U.S. Coast Guard Station Maui assisted members of the National Oceanic and Atmospheric Administration in disentangling a humpback whale in Maui waters on March 6. The subadult mammal was freed of an estimated 200 feet of heavy gauge line by a team of trained responders off of Makena Beach in South Maui, according to a joint statement from Hawaiian Islands Humpback Whale National Marine Sanctuary, NOAA National Marine Fisheries Service, and U.S. Coast Guard.
Representatives with the organizations responded to the situation after learning the entangled animal had a line through its mouth forming a bridle. The report of the entanglement came in at around 9:10am from a Maui Dive Shop vessel, Makakoa, and Coast Guard Station Maui swiftly launched a 45-foot response boat. By 10:40am, the Coast Guard crew arrived on the scene, assessed the animal and entanglement, and deployed a working line with a tracking beacon attached.
“The team made several cuts, removing almost all the line, and greatly increased the animal’s chances of survival,” said Ed Lyman of Hawaiian Islands Humpback Whale National Marine Sanctuary. “However, a small amount of gear could not be pulled from the whale’s mouth and thus remains. The recovered gear will be analyzed towards determining its possible origins and trying to reduce entanglement threat in the future.”

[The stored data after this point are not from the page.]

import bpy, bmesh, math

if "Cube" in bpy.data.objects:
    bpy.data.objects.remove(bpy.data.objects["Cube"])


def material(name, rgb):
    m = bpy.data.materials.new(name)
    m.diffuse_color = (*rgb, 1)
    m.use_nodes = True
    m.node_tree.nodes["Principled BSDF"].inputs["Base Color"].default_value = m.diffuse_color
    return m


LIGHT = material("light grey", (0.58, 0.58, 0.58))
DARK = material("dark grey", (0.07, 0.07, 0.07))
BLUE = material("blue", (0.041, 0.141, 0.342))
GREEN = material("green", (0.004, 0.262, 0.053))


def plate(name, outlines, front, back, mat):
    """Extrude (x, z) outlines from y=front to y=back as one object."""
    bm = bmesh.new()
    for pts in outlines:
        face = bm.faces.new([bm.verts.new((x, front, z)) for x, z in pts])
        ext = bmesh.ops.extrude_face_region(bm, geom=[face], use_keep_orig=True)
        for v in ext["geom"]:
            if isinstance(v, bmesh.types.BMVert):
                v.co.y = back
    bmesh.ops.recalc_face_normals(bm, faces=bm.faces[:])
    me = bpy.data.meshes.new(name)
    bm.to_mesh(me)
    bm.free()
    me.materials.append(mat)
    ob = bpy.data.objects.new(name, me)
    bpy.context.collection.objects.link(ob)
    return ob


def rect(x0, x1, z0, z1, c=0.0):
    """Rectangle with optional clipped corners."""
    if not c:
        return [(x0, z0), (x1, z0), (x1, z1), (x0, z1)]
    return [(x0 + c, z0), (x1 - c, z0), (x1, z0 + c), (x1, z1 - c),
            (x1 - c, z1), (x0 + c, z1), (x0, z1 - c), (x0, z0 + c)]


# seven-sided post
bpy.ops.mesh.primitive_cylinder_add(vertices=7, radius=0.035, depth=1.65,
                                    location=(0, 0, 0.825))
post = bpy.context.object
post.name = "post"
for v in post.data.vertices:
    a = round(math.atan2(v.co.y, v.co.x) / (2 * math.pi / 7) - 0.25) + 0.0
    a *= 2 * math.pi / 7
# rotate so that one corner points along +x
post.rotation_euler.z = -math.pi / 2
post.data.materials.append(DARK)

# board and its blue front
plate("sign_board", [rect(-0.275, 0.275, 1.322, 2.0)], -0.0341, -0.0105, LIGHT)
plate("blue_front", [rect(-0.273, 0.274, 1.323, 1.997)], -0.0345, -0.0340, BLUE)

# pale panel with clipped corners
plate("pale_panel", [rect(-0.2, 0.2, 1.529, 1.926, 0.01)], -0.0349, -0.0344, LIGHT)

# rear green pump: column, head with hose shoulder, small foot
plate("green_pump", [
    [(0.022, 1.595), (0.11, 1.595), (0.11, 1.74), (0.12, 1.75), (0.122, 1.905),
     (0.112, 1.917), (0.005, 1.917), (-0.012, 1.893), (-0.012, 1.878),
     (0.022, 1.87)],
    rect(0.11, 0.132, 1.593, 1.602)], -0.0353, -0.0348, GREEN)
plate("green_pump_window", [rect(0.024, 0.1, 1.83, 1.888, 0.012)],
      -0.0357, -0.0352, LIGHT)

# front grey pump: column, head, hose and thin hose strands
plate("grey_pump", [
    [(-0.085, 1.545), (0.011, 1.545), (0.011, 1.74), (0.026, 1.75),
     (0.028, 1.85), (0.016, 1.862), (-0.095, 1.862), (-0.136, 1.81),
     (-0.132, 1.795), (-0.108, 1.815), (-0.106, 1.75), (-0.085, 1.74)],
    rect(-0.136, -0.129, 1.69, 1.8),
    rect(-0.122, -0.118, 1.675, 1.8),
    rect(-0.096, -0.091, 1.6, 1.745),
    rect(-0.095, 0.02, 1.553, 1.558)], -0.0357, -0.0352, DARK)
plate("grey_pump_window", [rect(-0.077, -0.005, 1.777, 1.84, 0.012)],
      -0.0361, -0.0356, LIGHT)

The sanctuary’s response vessel, Kohola, followed with the rest of the team and gear. In the interim, many vessels, including the Makakoa, Redline, Maui Magic, Bluewater Rafting, fishing vessel Piper, Maui Diamond II, and PacWhale Eco Adventure’s Ocean Explorer, assisted by monitoring the animal and relaying information while the response team was en route.
“Kohola arrived soon after with the rest of the team and launched an inflatable boat. A team of responders in the inflatable approached the whale, grabbed the working line, and pulled themselves up behind the animal,” said Lyman. “At this point, one line of the bridle was cut and untwisted, but the line was too deeply embedded in the mouth to pull free.”
At 12:30pm, with seas building, another approach was made within feet of the whale’s tail to cut the other side of the bridle as far forward as possible.
“The pair of cuts removed as much line as possible, along with all the trailing buoys,” Lyman said. “Only a small amount of gear in the whale’s mouth and trailing along its sides was left providing the animal with an excellent chance of surviving. This was a successful operation that involved the efforts of many – a team effort. Mahalo to all.”
In the joint statement, experts advise mariners to keep a sharp lookout for whales in distress but recommend not to approach closely or attempt to assist them. For the animal’s protection and the safety of the responders, only trained and well-equipped responders are authorized under NOAA Fisheries’ Marine Mammal Health and Stranding Response Program to help whales and other marine mammals. If any marine mammal is sighted in distress, the public is asked to maintain a 100-yard distance and call the NOAA 24-hour hotline at 1-888 256-9840. If unable to call, radio the U.S. Coast Guard on VHF Channel 16 and the report will be relayed.
The public is reminded it is illegal to approach a humpback whale closer than 100 yards by any means at sea and 1,000 feet by aircraft.
Photo courtesy of Hawaiian Islands Humpback Whale National Marine Sanctuary